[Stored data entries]
- - -

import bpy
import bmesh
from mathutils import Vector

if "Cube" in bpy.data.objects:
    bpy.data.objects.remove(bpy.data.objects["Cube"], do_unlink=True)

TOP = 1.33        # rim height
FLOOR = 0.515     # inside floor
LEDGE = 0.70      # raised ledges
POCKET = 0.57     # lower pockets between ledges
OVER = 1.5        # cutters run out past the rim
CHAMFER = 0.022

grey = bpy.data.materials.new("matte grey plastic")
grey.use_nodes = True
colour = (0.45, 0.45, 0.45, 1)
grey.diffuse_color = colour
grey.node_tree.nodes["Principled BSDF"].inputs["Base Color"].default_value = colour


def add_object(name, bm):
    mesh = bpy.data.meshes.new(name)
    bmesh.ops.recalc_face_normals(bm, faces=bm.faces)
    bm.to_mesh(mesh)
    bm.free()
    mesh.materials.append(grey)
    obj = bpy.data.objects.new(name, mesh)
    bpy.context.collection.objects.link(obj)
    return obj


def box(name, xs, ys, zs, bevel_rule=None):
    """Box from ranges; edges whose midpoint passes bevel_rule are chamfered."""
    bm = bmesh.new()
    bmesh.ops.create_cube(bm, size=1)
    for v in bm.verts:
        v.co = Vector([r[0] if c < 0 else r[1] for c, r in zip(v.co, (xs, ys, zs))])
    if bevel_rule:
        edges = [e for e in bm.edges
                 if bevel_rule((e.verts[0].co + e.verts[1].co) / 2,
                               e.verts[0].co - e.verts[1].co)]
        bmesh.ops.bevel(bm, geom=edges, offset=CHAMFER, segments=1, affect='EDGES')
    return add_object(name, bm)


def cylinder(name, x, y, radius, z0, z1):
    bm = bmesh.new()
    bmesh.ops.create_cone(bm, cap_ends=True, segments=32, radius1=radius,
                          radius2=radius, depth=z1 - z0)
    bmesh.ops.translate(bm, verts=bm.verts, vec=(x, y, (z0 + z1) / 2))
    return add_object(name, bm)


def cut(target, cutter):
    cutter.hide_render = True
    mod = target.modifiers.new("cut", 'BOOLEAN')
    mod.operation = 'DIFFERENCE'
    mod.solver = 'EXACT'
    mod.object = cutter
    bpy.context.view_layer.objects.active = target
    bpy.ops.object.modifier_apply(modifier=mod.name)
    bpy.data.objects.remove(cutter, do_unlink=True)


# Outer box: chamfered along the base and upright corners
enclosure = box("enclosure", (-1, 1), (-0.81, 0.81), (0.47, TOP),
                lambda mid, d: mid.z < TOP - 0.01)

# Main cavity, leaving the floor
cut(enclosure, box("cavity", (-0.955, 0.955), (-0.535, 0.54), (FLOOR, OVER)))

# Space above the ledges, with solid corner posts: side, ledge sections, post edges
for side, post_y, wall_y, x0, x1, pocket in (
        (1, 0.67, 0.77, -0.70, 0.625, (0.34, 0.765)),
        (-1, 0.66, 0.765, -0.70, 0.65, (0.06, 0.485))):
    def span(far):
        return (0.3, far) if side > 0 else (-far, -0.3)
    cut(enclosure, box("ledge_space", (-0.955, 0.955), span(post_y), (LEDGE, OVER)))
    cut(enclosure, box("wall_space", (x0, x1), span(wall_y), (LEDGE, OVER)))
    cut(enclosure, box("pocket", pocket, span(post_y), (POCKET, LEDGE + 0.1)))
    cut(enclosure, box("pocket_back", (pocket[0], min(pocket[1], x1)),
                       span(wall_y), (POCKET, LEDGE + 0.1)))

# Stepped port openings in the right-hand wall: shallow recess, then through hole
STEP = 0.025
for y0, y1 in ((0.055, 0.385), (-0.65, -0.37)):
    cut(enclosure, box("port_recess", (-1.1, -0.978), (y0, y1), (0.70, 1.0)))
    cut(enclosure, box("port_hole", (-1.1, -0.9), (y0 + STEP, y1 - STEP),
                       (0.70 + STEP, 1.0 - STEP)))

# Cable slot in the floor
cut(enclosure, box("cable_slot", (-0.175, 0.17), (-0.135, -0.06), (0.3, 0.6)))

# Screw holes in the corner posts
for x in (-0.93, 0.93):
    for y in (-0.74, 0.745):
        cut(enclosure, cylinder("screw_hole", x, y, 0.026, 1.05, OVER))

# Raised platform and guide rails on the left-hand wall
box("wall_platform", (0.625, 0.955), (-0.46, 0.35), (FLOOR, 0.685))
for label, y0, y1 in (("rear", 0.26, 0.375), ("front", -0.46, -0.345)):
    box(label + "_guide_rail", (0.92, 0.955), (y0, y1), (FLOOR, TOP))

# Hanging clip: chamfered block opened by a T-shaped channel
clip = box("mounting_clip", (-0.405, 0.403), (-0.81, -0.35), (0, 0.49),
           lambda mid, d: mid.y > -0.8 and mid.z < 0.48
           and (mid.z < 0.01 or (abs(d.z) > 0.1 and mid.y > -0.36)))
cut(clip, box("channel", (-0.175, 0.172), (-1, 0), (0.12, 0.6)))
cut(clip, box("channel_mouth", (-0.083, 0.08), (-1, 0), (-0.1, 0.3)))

- - -

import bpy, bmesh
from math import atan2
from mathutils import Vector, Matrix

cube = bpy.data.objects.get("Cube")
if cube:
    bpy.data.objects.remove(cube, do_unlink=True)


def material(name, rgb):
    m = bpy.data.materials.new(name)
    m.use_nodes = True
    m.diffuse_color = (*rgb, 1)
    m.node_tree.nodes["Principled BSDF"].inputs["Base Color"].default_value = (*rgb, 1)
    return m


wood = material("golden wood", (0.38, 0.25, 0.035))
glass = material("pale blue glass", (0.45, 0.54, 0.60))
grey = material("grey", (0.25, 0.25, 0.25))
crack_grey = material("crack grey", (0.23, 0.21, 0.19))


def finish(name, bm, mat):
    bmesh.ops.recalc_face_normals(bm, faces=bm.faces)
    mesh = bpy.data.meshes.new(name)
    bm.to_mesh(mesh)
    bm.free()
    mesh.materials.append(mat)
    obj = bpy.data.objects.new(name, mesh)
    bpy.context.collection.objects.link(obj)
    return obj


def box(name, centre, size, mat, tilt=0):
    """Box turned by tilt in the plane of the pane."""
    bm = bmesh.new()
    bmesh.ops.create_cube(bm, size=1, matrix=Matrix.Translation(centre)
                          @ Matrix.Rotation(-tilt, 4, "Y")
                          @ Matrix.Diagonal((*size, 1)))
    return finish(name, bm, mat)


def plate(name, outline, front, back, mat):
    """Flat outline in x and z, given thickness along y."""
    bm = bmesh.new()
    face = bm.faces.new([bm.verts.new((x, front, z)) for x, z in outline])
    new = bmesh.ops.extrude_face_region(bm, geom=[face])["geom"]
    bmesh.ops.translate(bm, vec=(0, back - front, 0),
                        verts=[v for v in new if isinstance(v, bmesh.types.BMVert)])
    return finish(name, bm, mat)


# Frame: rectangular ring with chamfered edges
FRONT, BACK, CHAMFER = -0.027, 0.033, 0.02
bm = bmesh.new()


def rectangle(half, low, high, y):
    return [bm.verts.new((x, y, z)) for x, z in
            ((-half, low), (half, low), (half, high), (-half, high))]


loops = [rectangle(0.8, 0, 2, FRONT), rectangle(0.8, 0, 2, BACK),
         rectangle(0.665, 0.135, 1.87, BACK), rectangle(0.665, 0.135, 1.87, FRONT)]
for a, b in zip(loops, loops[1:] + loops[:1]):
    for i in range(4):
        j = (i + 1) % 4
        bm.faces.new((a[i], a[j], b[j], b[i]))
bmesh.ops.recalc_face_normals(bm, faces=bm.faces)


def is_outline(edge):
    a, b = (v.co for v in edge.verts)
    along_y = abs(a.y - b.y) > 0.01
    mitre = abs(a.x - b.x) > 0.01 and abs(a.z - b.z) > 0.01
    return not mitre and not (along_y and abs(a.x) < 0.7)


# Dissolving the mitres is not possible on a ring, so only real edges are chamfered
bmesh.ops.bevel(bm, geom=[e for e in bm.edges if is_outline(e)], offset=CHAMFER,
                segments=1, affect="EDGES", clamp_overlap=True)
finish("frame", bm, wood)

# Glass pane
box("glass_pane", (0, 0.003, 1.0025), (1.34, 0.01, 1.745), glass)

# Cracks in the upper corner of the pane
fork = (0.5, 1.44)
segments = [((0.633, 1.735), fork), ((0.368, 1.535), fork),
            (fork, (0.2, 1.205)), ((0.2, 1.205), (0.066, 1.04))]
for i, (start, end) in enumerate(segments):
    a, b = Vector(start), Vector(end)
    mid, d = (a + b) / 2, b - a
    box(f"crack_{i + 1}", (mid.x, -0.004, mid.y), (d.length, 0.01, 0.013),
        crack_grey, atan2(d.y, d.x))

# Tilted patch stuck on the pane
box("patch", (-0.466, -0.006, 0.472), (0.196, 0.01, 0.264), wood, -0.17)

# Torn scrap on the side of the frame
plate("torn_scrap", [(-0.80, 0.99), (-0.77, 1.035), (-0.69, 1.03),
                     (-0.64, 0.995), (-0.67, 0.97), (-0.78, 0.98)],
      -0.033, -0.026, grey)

- - -

* _ASSIGNMENT_
Only lines with the word "wood" are wanted, so copy each one from the records.

* _YOUR SOLUTION_
wood = material("golden wood", (0.38, 0.25, 0.035))
finish("frame", bm, wood)
box("patch", (-0.466, -0.006, 0.472), (0.196, 0.01, 0.264), wood, -0.17)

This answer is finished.